NCQA-accredited plans tend to outscore those that do not seek accreditation. This takes on new significance next year, when HEDIS performance will count toward accreditation scores. "Accountability will drive better performance," says NCQA President Margaret O'Kane, noting that plans that participated in HEDIS two years in a row outperformed the industry as a whole.

Managed Care’s Top Ten Articles of 2016

There’s a lot more going on in health care than mergers (Aetna-Humana, Anthem-Cigna) creating huge players. Hundreds of insurers operate in 50 different states. Self-insured employers, ACA public exchanges, Medicare Advantage, and Medicaid managed care plans crowd an increasingly complex market.

Major health care players are determined to make health information exchanges (HIEs) work. The push toward value-based payment alone almost guarantees that HIEs will be tweaked, poked, prodded, and overhauled until they deliver on their promise. The goal: straight talk from and among tech systems.

They bring a different mindset. They’re willing to work in teams and focus on the sort of evidence-based medicine that can guide health care’s transformation into a system based on value. One question: How well will this new generation of data-driven MDs deal with patients?

The surge of new MS treatments have been for the relapsing-remitting form of the disease. There’s hope for sufferers of a different form of MS. By homing in on CD20-positive B cells, ocrelizumab is able to knock them out and other aberrant B cells circulating in the bloodstream.

A flood of tests have insurers ramping up prior authorization and utilization review. Information overload is a problem. As doctors struggle to keep up, health plans need to get ahead of the development of the technology in order to successfully manage genetic testing appropriately.

Having the data is one thing. Knowing how to use it is another. Applying its computational power to the data, a company called RowdMap puts providers into high-, medium-, and low-value buckets compared with peers in their markets, using specific benchmarks to show why outliers differ from the norm.
Competition among manufacturers, industry consolidation, and capitalization on me-too drugs are cranking up generic and branded drug prices. This increase has compelled PBMs, health plan sponsors, and retail pharmacies to find novel ways to turn a profit, often at the expense of the consumer.
The development of recombinant DNA and other technologies has added a new dimension to care. These medications have revolutionized the treatment of rheumatoid arthritis and many of the other 80 or so autoimmune diseases. But they can be budget busters and have a tricky side effect profile.

Shelley Slade
Vogel, Slade & Goldstein

Hub programs have emerged as a profitable new line of business in the sales and distribution side of the pharmaceutical industry that has got more than its fair share of wheeling and dealing. But they spell trouble if they spark collusion, threaten patients, or waste federal dollars.

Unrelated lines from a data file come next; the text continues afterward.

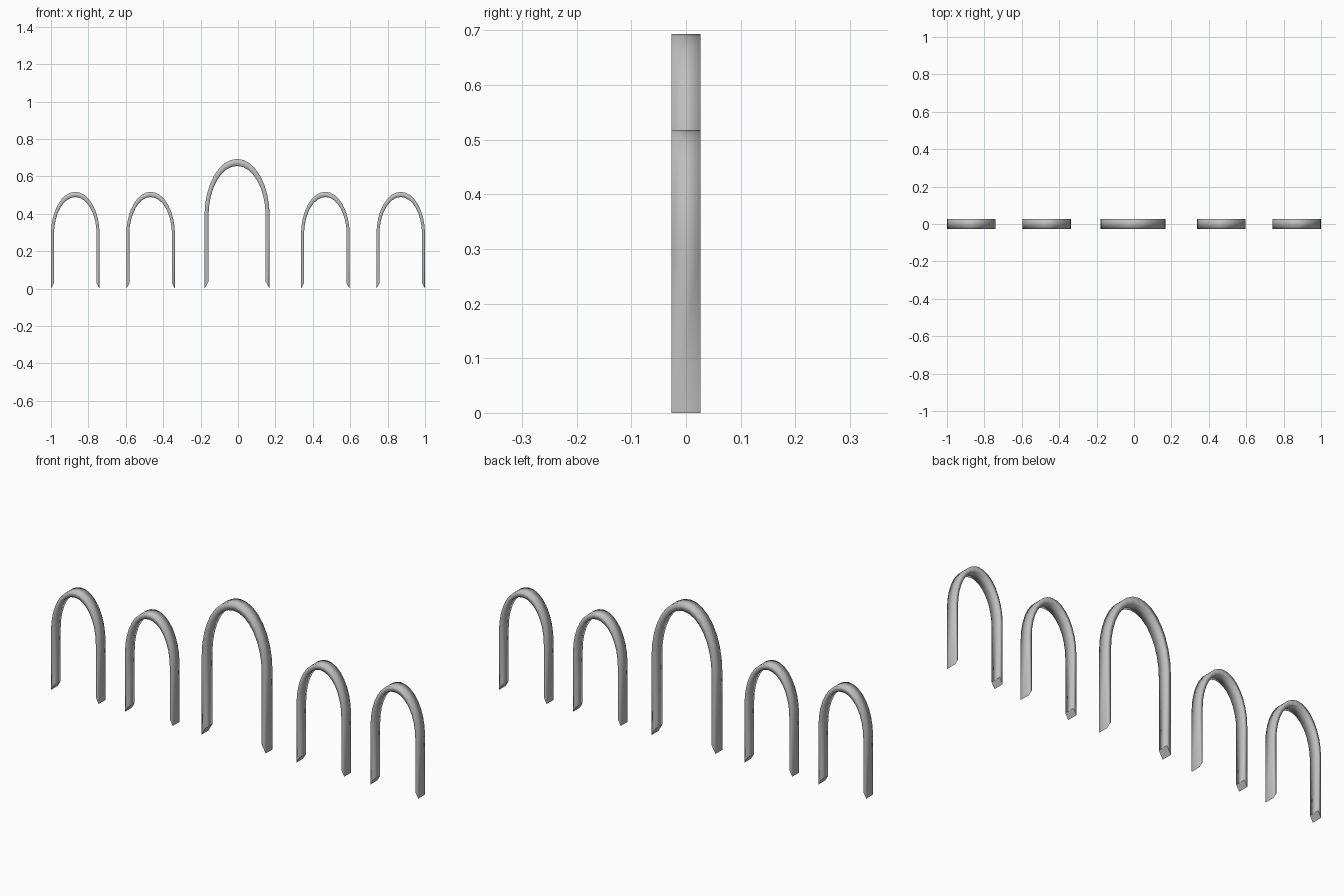
import bpy
import bmesh
from math import cos, sin, pi

cube = bpy.data.objects.get("Cube")
if cube:
    bpy.data.objects.remove(cube, do_unlink=True)

grey = bpy.data.materials.new("plain grey")
grey.use_nodes = True
colour = (0.52, 0.52, 0.52, 1)
grey.diffuse_color = colour
grey.node_tree.nodes["Principled BSDF"].inputs["Base Color"].default_value = colour

DEPTH = 0.053
SEGMENTS = 16
STRETCH = 1.75  # the arch is a round hoop stretched upward


def arch_line(half_width, spring, foot):
    """Leg, half ellipse, leg, as (x, z) points."""
    points = [(half_width, foot)]
    for i in range(SEGMENTS + 1):
        a = pi * i / SEGMENTS
        points.append((half_width * cos(a), spring + STRETCH * half_width * sin(a)))
    points.append((-half_width, foot))
    return points


def make_arch(name, x, scale):
    """Flat band bent into an arch, with feet cut on a slant."""
    half, thick, spring = 0.13 * scale, 0.016 * scale, 0.29 * scale
    outer = arch_line(half, spring, 0)
    inner = arch_line(half - thick, spring, thick * STRETCH)
    bm = bmesh.new()
    rings = []
    for (ox, oz), (ix, iz) in zip(outer, inner):
        rings.append([bm.verts.new(p) for p in (
            (ox, -DEPTH / 2, oz), (ox, DEPTH / 2, oz),
            (ix, DEPTH / 2, iz), (ix, -DEPTH / 2, iz))])
    for a, b in zip(rings, rings[1:]):
        for k in range(4):
            n = (k + 1) % 4
            bm.faces.new((a[k], a[n], b[n], b[k])).smooth = True
    # Slanted feet
    for ring in (rings[0], rings[-1]):
        foot = bm.faces.new(ring)
        for edge in foot.edges:
            edge.smooth = False
    bmesh.ops.recalc_face_normals(bm, faces=bm.faces)
    mesh = bpy.data.meshes.new(name)
    bm.to_mesh(mesh)
    bm.free()
    mesh.materials.append(grey)
    obj = bpy.data.objects.new(name, mesh)
    obj.location.x = x
    bpy.context.collection.objects.link(obj)


# Tall arch in the middle, two low arches on each side
make_arch("centre_arch", -0.005, 1.34)
for side, sign in (("left", 1), ("right", -1)):
    make_arch(side + "_inner_arch", sign * 0.467, 1)
    make_arch(side + "_outer_arch", sign * 0.87, 1)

More companies are self-insuring—and it’s not just large employers that are striking out on their own. The percentage of employers who fully self-insure increased by 44% in 1999 to 63% in 2015. Self-insurance may give employers more control over benefit packages, and stop-loss protects them against uncapped liability.